Robert Reich’s Luddite Fear of Efficiency


Dr. Robert Reich was kind enough to describe to us what he considers to be a horrifying future. Hint: you will probably respectfully disagree.

It’s now possible to sell a new product to hundreds of millions of people without needing many, if any, workers to produce or distribute it.

And you know what? IT.GETS.SCARIER.

A friend, operating from his home in Tucson, recently invented a machine that can find particles of certain elements in the air. He’s already sold hundreds of these machines over the Internet to customers all over the world. He’s manufacturing them in his garage with a 3D printer. So far, his entire business depends on just one person — himself. New technologies aren’t just labor-replacing. They’re also knowledge-replacing.

I went ahead and bolded that last part. This is what Robert Reich really and truly fears. When cars replaced buggies and rickshaws, I seriously doubt Robert Reich would argue times changed for the worse.* When microwave ovens eliminated the need for Zog The Caveman to rub sticks together to cook Reich’s supper, I doubt he wrote mournful missive decrying Zog’s loss of a meaningful existence. When it happens to Americans who don’t quite qualify for the tenure track at Old Ivy, this is called innovation and we see it as a social good.

Robert Reich had no problem with Seattle, Chicago and several other municipalities increasing the cost ratio of humans versus machinery by raising their minimum wage. Robert Reich had no problem with opposing Right To Work Laws in states where these ratios were already badly skewed against people who got their backs into a living at their local manufacturing plant. Robert Reich has never vocally gone on record when American employers flagrantly violated immigration laws to bring in visa workers under specious pretext and in some cases blatantly illegal workers to replace more expensive human capital that had to fill out a valid I9 to legally work here. In other words, the natural economic tendency to arbitrage against an artificially inflated marginal cost of labor never appeared on Robert Reich’s brilliant economic event horizon until he could truthfully say “If you think being a “professional” makes your job safe, think again.”

Like you and I both, Robert Reich loved him so modern conveniences until perhaps, he saw Deep Blue checkmate Garry Kasparov. So now he’s afraid of Terminator: The Rise of the Machines. He finishes by whining that redistribution has become a bad word. Well let me just deliver some news to you Robert.

When you get a lower price for your car because human workers get replaced by machines; that could be viewed as redistribution. When you get to have your dinner in 3:30 via a microwave oven rather than requiring a professional chef and three of his assistants to prepare your Chicken Kiev you save a solid $40. That could be viewed as a form of redistribution. When you get ten minutes of your life back because the local Kroger has an automated checkout line and you don’t have to wait on a clumsy, unmotivated human being, in a Reichian Marxist analysis of things, you’ve stolen that person’s wages. That’s redistribution. You’re welcome, Robert!

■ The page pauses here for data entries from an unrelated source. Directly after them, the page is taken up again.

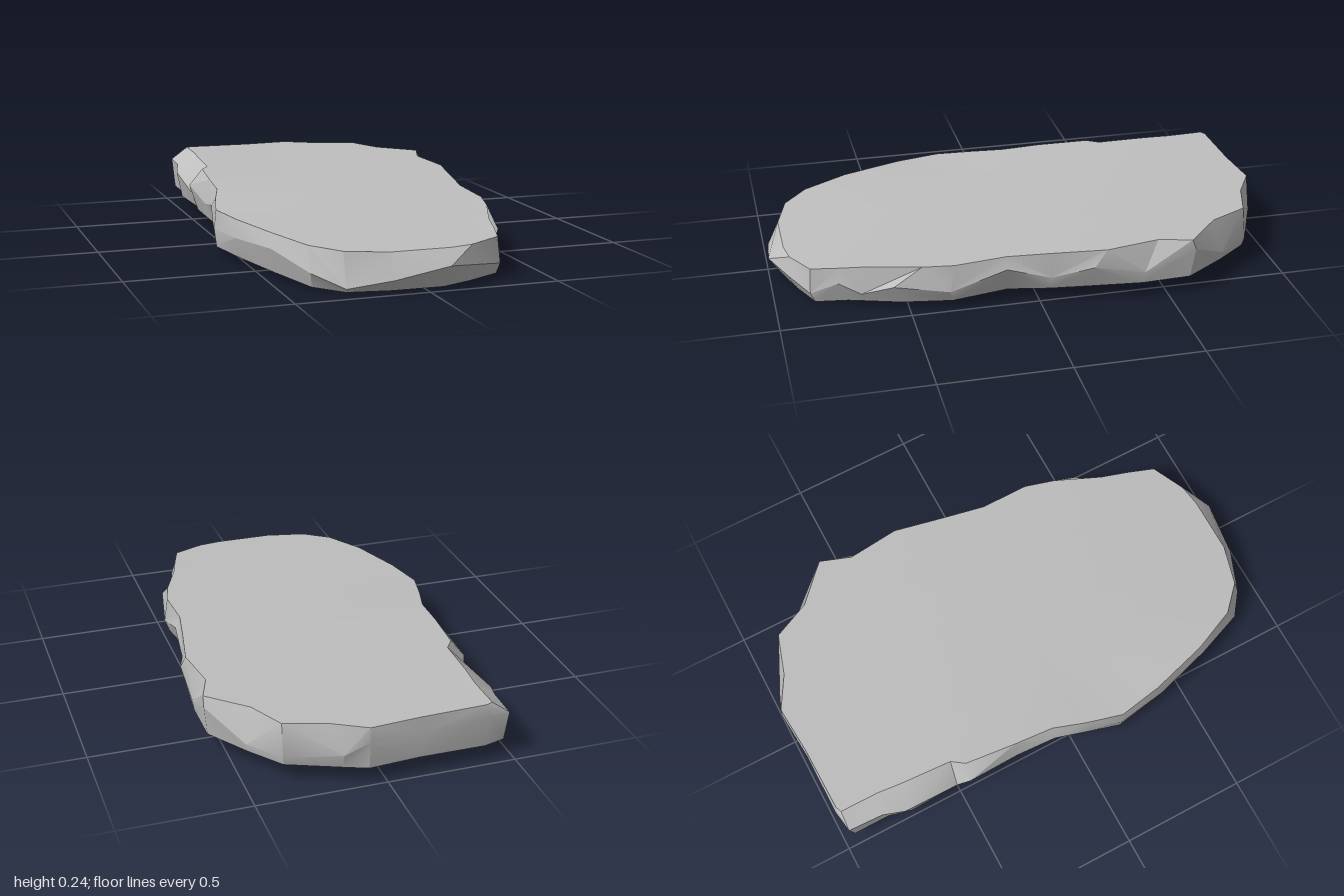
import * as THREE from 'three';
import { toCreasedNormals } from 'three/addons/utils/BufferGeometryUtils.js';

// Widest outline of the slab, x and z, clockwise from the back right corner
const OUTLINE = [
  [-.48, -.97], [-.39, -.985], [-.13, -.985], [.07, -1], [.16, -.975], [.36, -.885], [.46, -.755], [.575, -.6],
  [.57, -.4], [.565, -.2], [.52, -.04], [.505, .13], [.5, .35], [.46, .56], [.39, .675], [.37, .76],
  [.33, .865], [.2, .94], [.08, 1], [-.13, .985], [-.29, .93], [-.395, .845], [-.48, .64], [-.55, .4],
  [-.58, .2], [-.55, .06], [-.52, -.08], [-.505, -.24], [-.52, -.46], [-.5, -.51], [-.51, -.74], [-.485, -.83],
];
// Edge of the flat top at the same stations
const RIM = [
  [-.41, -.965], [-.385, -.975], [-.13, -.98], [.07, -.995], [.2, -.92], [.36, -.87], [.43, -.72], [.573, -.585],
  [.53, -.46], [.555, -.25], [.515, -.04], [.485, .13], [.49, .33], [.46, .45], [.385, .64], [.355, .75],
  [.32, .86], [.19, .925], [.1, .94], [-.13, .94], [-.29, .895], [-.39, .8], [-.47, .62], [-.54, .38],
  [-.572, .2], [-.535, .05], [-.495, -.08], [-.485, -.24], [-.465, -.45], [-.43, -.5], [-.42, -.7], [-.41, -.81],
];
// Height of the widest line, from 0 at the foot to 1 at the rim
const BELLY = [
  .7, .75, .6, .65, .35, .2, .2, .75, .3, .6, .35, .7, .3, .55, .25, .6,
  .3, .5, .65, .35, .12, .4, .65, .55, .5, .4, .6, .4, .6, .35, .6, .7,
];
// How far the underside is drawn in below the widest line
const UNDERCUT = [
  .02, .01, .01, .01, .02, .01, .01, .02, .01, .04, .02, .05, .02, .04, .02, .04,
  .02, .04, .06, .05, .02, .03, .04, .03, .01, .02, .04, .02, .04, .03, .03, .03,
];

// The slab slopes gently down towards the front
const topY = (x, z) => .203 - .05 * z - .016 * z * z + .018 * x * x
  - .018 * Math.exp(-((x + .58) ** 2 + (z - .2) ** 2) / .06);
const bottomY = (x, z) => Math.max(0, .041 - .035 * z - .01 * z * z + (x > 0 ? .035 * x * x : 0));

function slabGeometry() {
  const capRing = (points, scale, height) => points.map(([x, z]) =>
    [x * scale, height(x * scale, z * scale), z * scale]);
  const foot = OUTLINE.map(([x, z], i) => {
    const s = 1 - UNDERCUT[i] / Math.hypot(x, z);
    return [x * s, z * s];
  });
  const belly = OUTLINE.map(([x, z], i) =>
    [x, THREE.MathUtils.lerp(bottomY(x, z), topY(x, z), BELLY[i]), z]);

  // Rings run from the middle of the top, over the side, to the middle of the underside
  const rings = [
    ...[0, .4, .75, 1].map(s => capRing(RIM, s, topY)),
    belly,
    ...[1, .75, .4, 0].map(s => capRing(foot, s, bottomY)),
  ];
  const n = OUTLINE.length;
  const positions = [];
  for (let r = 0; r < rings.length - 1; r++) {
    const u = rings[r], l = rings[r + 1];
    for (let i = 0; i < n; i++) {
      const j = (i + 1) % n;
      // Alternate the diagonal so the chipped side breaks into varied facets
      const tris = r === 0 ? [u[i], l[j], l[i]]
        : r === rings.length - 2 ? [u[i], u[j], l[i]]
          : i % 2 ? [u[i], u[j], l[j], u[i], l[j], l[i]]
            : [u[i], u[j], l[i], u[j], l[j], l[i]];
      tris.forEach(p => positions.push(...p));
    }
  }
  const geometry = new THREE.BufferGeometry();
  geometry.setAttribute('position', new THREE.Float32BufferAttribute(positions, 3));
  return toCreasedNormals(geometry, Math.PI / 7);
}

export function createModel() {
  const group = new THREE.Group();
  group.name = 'stoneSlab';
  const stone = new THREE.MeshStandardMaterial({ color: 0xbebebe });
  stone.name = 'grey stone';
  const slab = new THREE.Mesh(slabGeometry(), stone);
  slab.name = 'slab';
  group.add(slab);
  return group;
}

He tells us that “it may be that a redistribution of income and wealth from the rich owners of breakthrough technologies to the rest of us becomes the only way of making the future economy work.” For the love of Gawd, Robert. Could you be any more self-serving without destroying another guy’s job via enhanced efficiency? It’s not the future economy that will stop working if you willingly acquiesce to your professional obsolescence. It is you that will stop working.

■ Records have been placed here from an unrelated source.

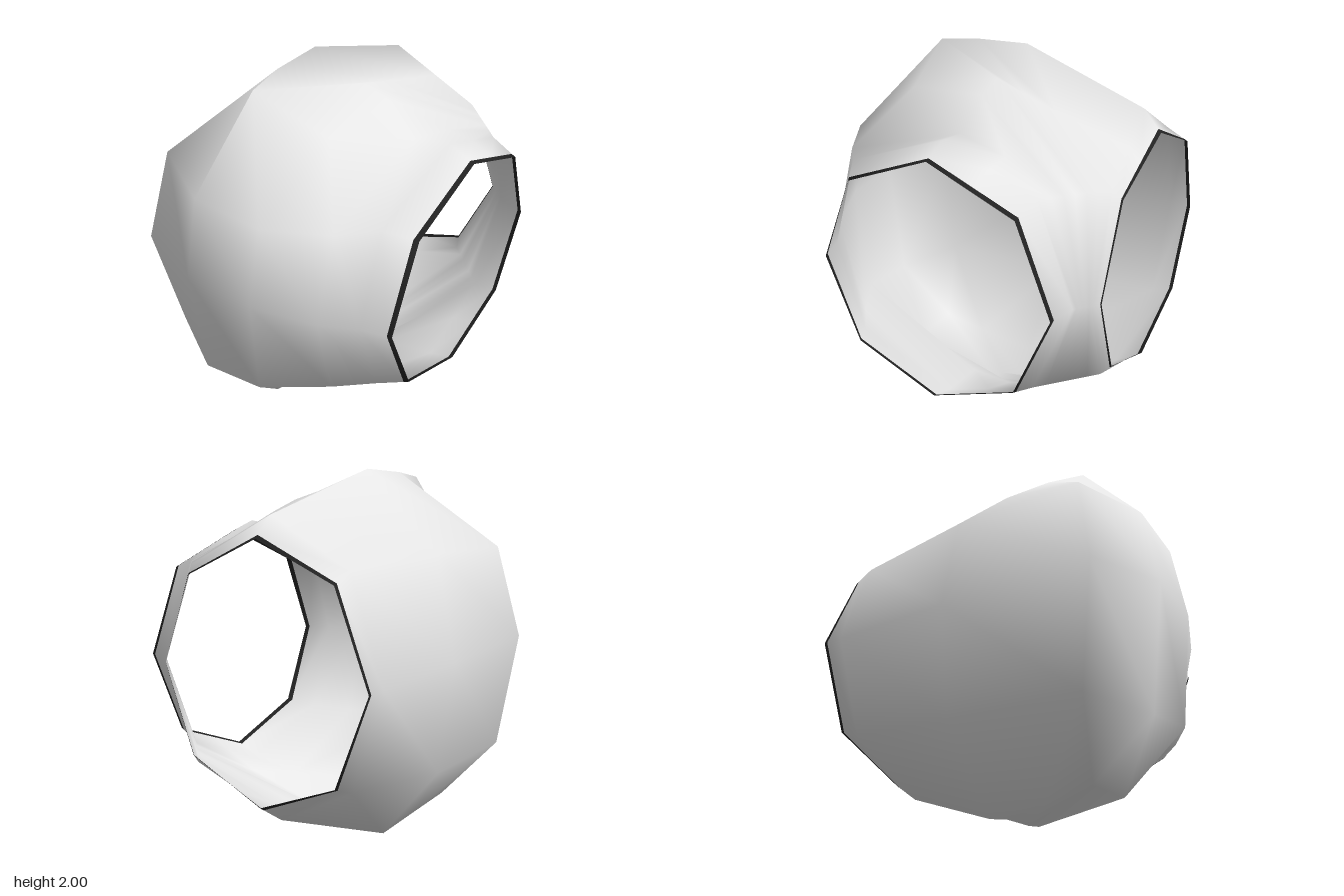
import * as THREE from 'three';

// Rings from the back opening round to the left opening. Points are [x, z, y].
// out/up/down place the outer corners between crown or floor and the outer wall;
// turn is the position along the crotch between the two openings;
// hipTop/hipLow are the bulge points between crown or floor and the crotch.
const BACK_MOUTH = { outer: [-0.79, -0.9, 1], crown: [-0.135, -0.9, 1.66], floor: [-0.135, -0.9, 0.345], inner: [0.52, -0.9], out: 0.71, up: 0.71, down: 0.71 };
const SIDE_MOUTH = { outer: [0.785, 0.56, 1], crown: [0.785, -0.1, 1.66], floor: [0.785, -0.1, 0.345], inner: [0.785, -0.76], out: 0.71, up: 0.71, down: 0.71 };
const BODY = [
  { outer: [-0.785, -0.78, 1], crown: [-0.14, -0.8, 1.77], floor: [-0.14, -0.75, 0.24], out: 0.72, up: 0.68, down: 0.68, turn: 0 },
  { outer: [-0.75, -0.1, 1.02], crown: [-0.2, -0.1, 2.0], floor: [-0.31, -0.09, 0.0], out: 0.8, up: 0.57, down: 0.58, turn: 0.2, hipTop: [0.15, -0.45, 1.78], hipLow: [0.12, -0.45, 0.16] },
  { outer: [-0.69, 0.75, 1.05], crown: [-0.2, 0.2, 1.99], floor: [-0.31, 0.25, 0.035], out: 0.8, up: 0.58, down: 0.61, turn: 0.35, hipTop: [0.15, -0.28, 1.84], hipLow: [0.1, -0.28, 0.11] },
  { outer: [-0.25, 0.9, 1.07], crown: [-0.17, 0.42, 1.97], floor: [-0.32, 0.52, 0.07], out: 0.81, up: 0.54, down: 0.67, turn: 0.5, hipTop: [0.12, -0.1, 1.89], hipLow: [0.05, -0.1, 0.04] },
  { outer: [0.14, 0.865, 1.06], crown: [0.23, 0.34, 1.81], floor: [-0.02, 0.52, 0.08], out: 0.84, up: 0.61, down: 0.62, turn: 0.65, hipTop: [0.27, -0.1, 1.84], hipLow: [0.13, -0.09, 0.05] },
  { outer: [0.46, 0.73, 1.02], crown: [0.45, -0.08, 1.69], floor: [0.34, -0.08, 0.23], out: 0.84, up: 0.71, down: 0.69, turn: 0.82, hipTop: [0.48, -0.35, 1.63], hipLow: [0.42, -0.35, 0.29] },
  { outer: [0.63, 0.61, 1], crown: [0.64, -0.1, 1.72], floor: [0.64, -0.1, 0.29], out: 0.78, up: 0.71, down: 0.71, turn: 1 },
];

const mix = (a, b, t) => a.map((v, i) => v + (b[i] - v) * t);

// Point between a crown or floor point and a wall point at mid height
function corner(cap, wall, h, v) {
  return [cap[0] + (wall[0] - cap[0]) * h, cap[1] + (wall[1] - cap[1]) * h, 1 + (cap[2] - 1) * v];
}

// Ten corners of one ring, from the outer wall over the crown and back under the floor
function ringPoints(ring) {
  const { outer, crown, floor, out, up, down, turn } = ring;
  const inner = ring.inner ?? mix([0.55, -0.87], [0.63, -0.8], turn);
  const shoulder = (cap, y) => ring.inner
    ? corner(cap, inner, 0.71, 0.71)
    : [...mix([0.35, -0.85], [0.63, -0.6], turn), y];
  const top = shoulder(crown, 1.52);
  const low = shoulder(floor, 0.48);
  return [
    outer,
    corner(crown, outer, out, up),
    crown,
    ring.hipTop ?? mix(crown, top, 0.5),
    top,
    [inner[0], inner[1], 1],
    low,
    ring.hipLow ?? mix(floor, low, 0.5),
    floor,
    corner(floor, outer, out, down),
  ].map(([x, z, y]) => [x, y, z]);
}

// Skin over the rings, open at both ends
function loft(rings) {
  const n = rings[0].length;
  const index = [];
  for (let r = 0; r < rings.length - 1; r++) {
    for (let i = 0; i < n; i++) {
      const a = r * n + i, b = r * n + (i + 1) % n;
      const c = a + n, d = b + n;
      index.push(a, c, b, b, c, d);
    }
  }
  const geometry = new THREE.BufferGeometry();
  geometry.setAttribute('position', new THREE.Float32BufferAttribute(rings.flat(2), 3));
  geometry.setIndex(index);
  geometry.computeVertexNormals();
  return geometry;
}

export function createModel() {
  const group = new THREE.Group();
  group.name = 'elbowTunnel';

  const grey = new THREE.MeshStandardMaterial({ color: 0xe7e7e7, side: THREE.DoubleSide });
  grey.name = 'pale grey';
  const black = new THREE.MeshStandardMaterial({ color: 0x222222, side: THREE.DoubleSide });
  black.name = 'black';

  const add = (name, rings, material) => {
    const mesh = new THREE.Mesh(loft(rings), material);
    mesh.name = name;
    group.add(mesh);
  };

  const body = BODY.map(ringPoints);
  const backEnd = ringPoints(BACK_MOUTH);
  const sideEnd = ringPoints(SIDE_MOUTH);
  const towards = (end, ring) => end.map((p, i) => mix(p, ring[i], 0.16));
  const backSeam = towards(backEnd, body[0]);
  const sideSeam = towards(sideEnd, body[body.length - 1]);

  // Swollen corner passage, open to the back and to the left
  add('tunnelShell', [backSeam, ...body, sideSeam], grey);

  // Dark edge around each opening
  add('backRim', [backEnd, backSeam], black);
  add('sideRim', [sideSeam, sideEnd], black);
  return group;
}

I get mail from my alma mater all the time that talks about the lifelong learning process when they want to lighten my wallet by enrolling me in some post-graduate course. Here I’ve got a brilliant professor whinging about how hard it is to teach an old dog new tricks. If raging against the machine won’t end income inequality, then I’m pretty darn sure that lounging against it won’t turn the trick either. People who don’t like somebody else’s definition of change and innovation need to develop their own.

*- Al Gore would, so perhaps Robert Reich is just revanchist moderate instead of a true believer.